[Description of the task] Would you reproduce, word for word, only the lines from the one with "platePoints.push(centre, inset[i], inset[j]);" to the end of the listing below?

◆ ◆ ◆ ◆ ◆

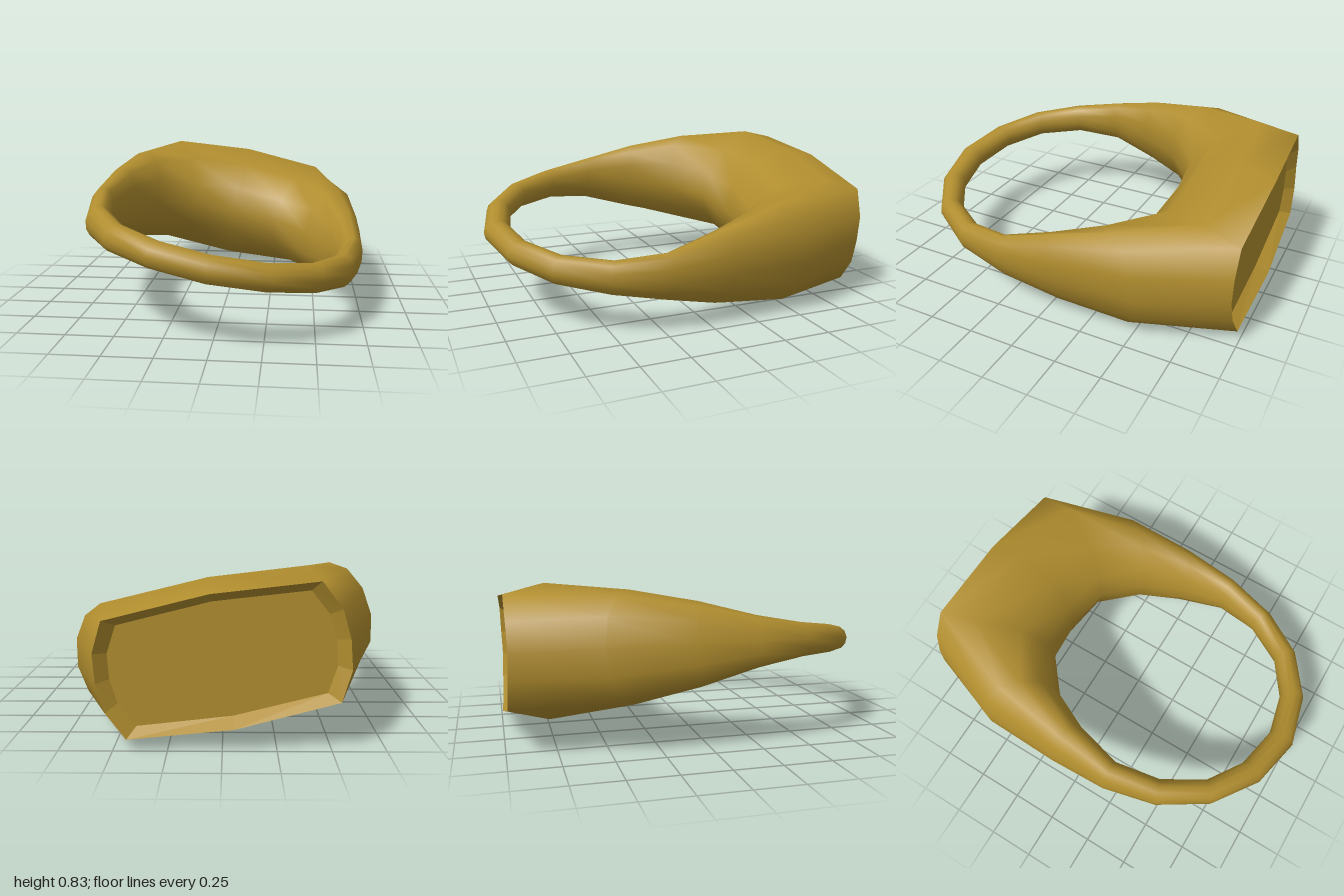
import * as THREE from 'three';

const SIDES = 12;      // points around each cross-section
const EDGE = 4;        // section index where the top surface meets the flat face

// Half of the ring, front to back: inner x, inner z, outer x, outer z, half height
const HALF = [
  [0, 0.86, 0, 1, 0.07],
  [0.24, 0.81, 0.29, 0.935, 0.07],
  [0.44, 0.68, 0.53, 0.77, 0.075],
  [0.57, 0.47, 0.69, 0.52, 0.088],
  [0.62, 0.23, 0.755, 0.23, 0.13],
  [0.56, -0.02, 0.76, -0.1, 0.21],
  [0.45, -0.24, 0.745, -0.54, 0.28],
  [0.25, -0.41, 0.57, -0.985, 0.335],
  [0, -0.44, 0, -1, 0.366],
];

// Fuller profile for the two head stations: [t from inner to outer, fraction of height]
const HEAD = [[0, 0], [0.06, 0.38], [0.27, 0.78], [0.65, 1]];
// Where those stations reach the face: points from the top edge to mid height
const FACE_EDGE = {
  7: [[0.49, 0.28, -0.985], [0.56, 0.14, -0.98], [0.575, 0, -0.975]],
  8: [[0, 0.315, -1], [0, 0.16, -0.99], [0, 0, -0.99]],
};

// One point of a half-ring section; the lower half mirrors the upper half
function sectionPoint(i, k) {
  if (k > SIDES / 2) {
    const p = sectionPoint(i, SIDES - k);
    p.y *= -1;
    return p;
  }
  const [ix, iz, ox, oz, h] = HALF[i];
  if (i >= 7 && k >= EDGE) return new THREE.Vector3(...FACE_EDGE[i][k - EDGE]);
  const a = (k / SIDES) * Math.PI * 2;
  const [t, f] = i >= 7 ? HEAD[k] : [0.5 - 0.5 * Math.cos(a), Math.sin(a)];
  return new THREE.Vector3(ix + (ox - ix) * t, h * f, iz + (oz - iz) * t);
}

// Closed loop of sections, with the -x half mirrored from the +x half
function buildSections() {
  const last = HALF.length - 1;
  const sections = [];
  for (let s = 0; s < last * 2; s++) {
    const i = s <= last ? s : last * 2 - s;
    const row = [];
    for (let k = 0; k < SIDES; k++) {
      const p = sectionPoint(i, k);
      p.x *= (s <= last ? 1 : -1) * 1.015;
      row.push(p);
    }
    sections.push(row);
  }
  return sections;
}

function geometryFrom(points, index) {
  const g = new THREE.BufferGeometry().setFromPoints(points);
  if (index) g.setIndex(index);
  g.computeVertexNormals();
  return g;
}

export function createModel() {
  const gold = new THREE.MeshStandardMaterial({ color: 0xb08d2e });
  const sections = buildSections();
  const n = sections.length;

  // Band and shoulders, left open where the flat face sits
  const index = [];
  for (let s = 0; s < n; s++) {
    const atFace = s === 7 || s === 8;
    for (let k = 0; k < SIDES; k++) {
      if (atFace && k >= EDGE && k < SIDES - EDGE) continue;
      const s2 = (s + 1) % n, k2 = (k + 1) % SIDES;
      const a = s * SIDES + k, b = s * SIDES + k2;
      const c = s2 * SIDES + k2, d = s2 * SIDES + k;
      index.push(a, b, c, a, c, d);
    }
  }
  const band = new THREE.Mesh(geometryFrom(sections.flat(), index), gold);
  band.name = 'band';

  // Face outline, running down the +x side and up the -x side
  const outline = [];
  for (let k = EDGE; k <= SIDES - EDGE; k++) outline.push(sections[7][k]);
  outline.push(sections[8][SIDES - EDGE]);
  for (let k = SIDES - EDGE; k >= EDGE; k--) outline.push(sections[9][k]);
  outline.push(sections[8][EDGE]);
  const inset = outline.map((p) => new THREE.Vector3(p.x * 0.9, p.y * 0.86, -0.93));

  // Bevelled rim and recessed plate, flat faceted
  const rimPoints = [], platePoints = [];
  const centre = new THREE.Vector3(0, 0, -0.93);
  outline.forEach((p, i) => {
    const j = (i + 1) % outline.length;
    rimPoints.push(p, outline[j], inset[j], p, inset[j], inset[i]);
    platePoints.push(centre, inset[i], inset[j]);
  });
  const rim = new THREE.Mesh(geometryFrom(rimPoints), gold);
  rim.name = 'faceRim';
  const plate = new THREE.Mesh(geometryFrom(platePoints), gold);
  plate.name = 'facePlate';

  // Whole ring leans slightly to one side
  const ring = new THREE.Group();
  ring.name = 'ring';
  ring.add(band, rim, plate);
  ring.rotation.z = -0.18;
  ring.position.y = 0.395;

  const model = new THREE.Group();
  model.name = 'signetRing';
  model.add(ring);
  return model;
}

◆ ◆ ◆ ◆ ◆

[Task output]
    platePoints.push(centre, inset[i], inset[j]);
  });
  const rim = new THREE.Mesh(geometryFrom(rimPoints), gold);
  rim.name = 'faceRim';
  const plate = new THREE.Mesh(geometryFrom(platePoints), gold);
  plate.name = 'facePlate';

  // Whole ring leans slightly to one side
  const ring = new THREE.Group();
  ring.name = 'ring';
  ring.add(band, rim, plate);
  ring.rotation.z = -0.18;
  ring.position.y = 0.395;

  const model = new THREE.Group();
  model.name = 'signetRing';
  model.add(ring);
  return model;
}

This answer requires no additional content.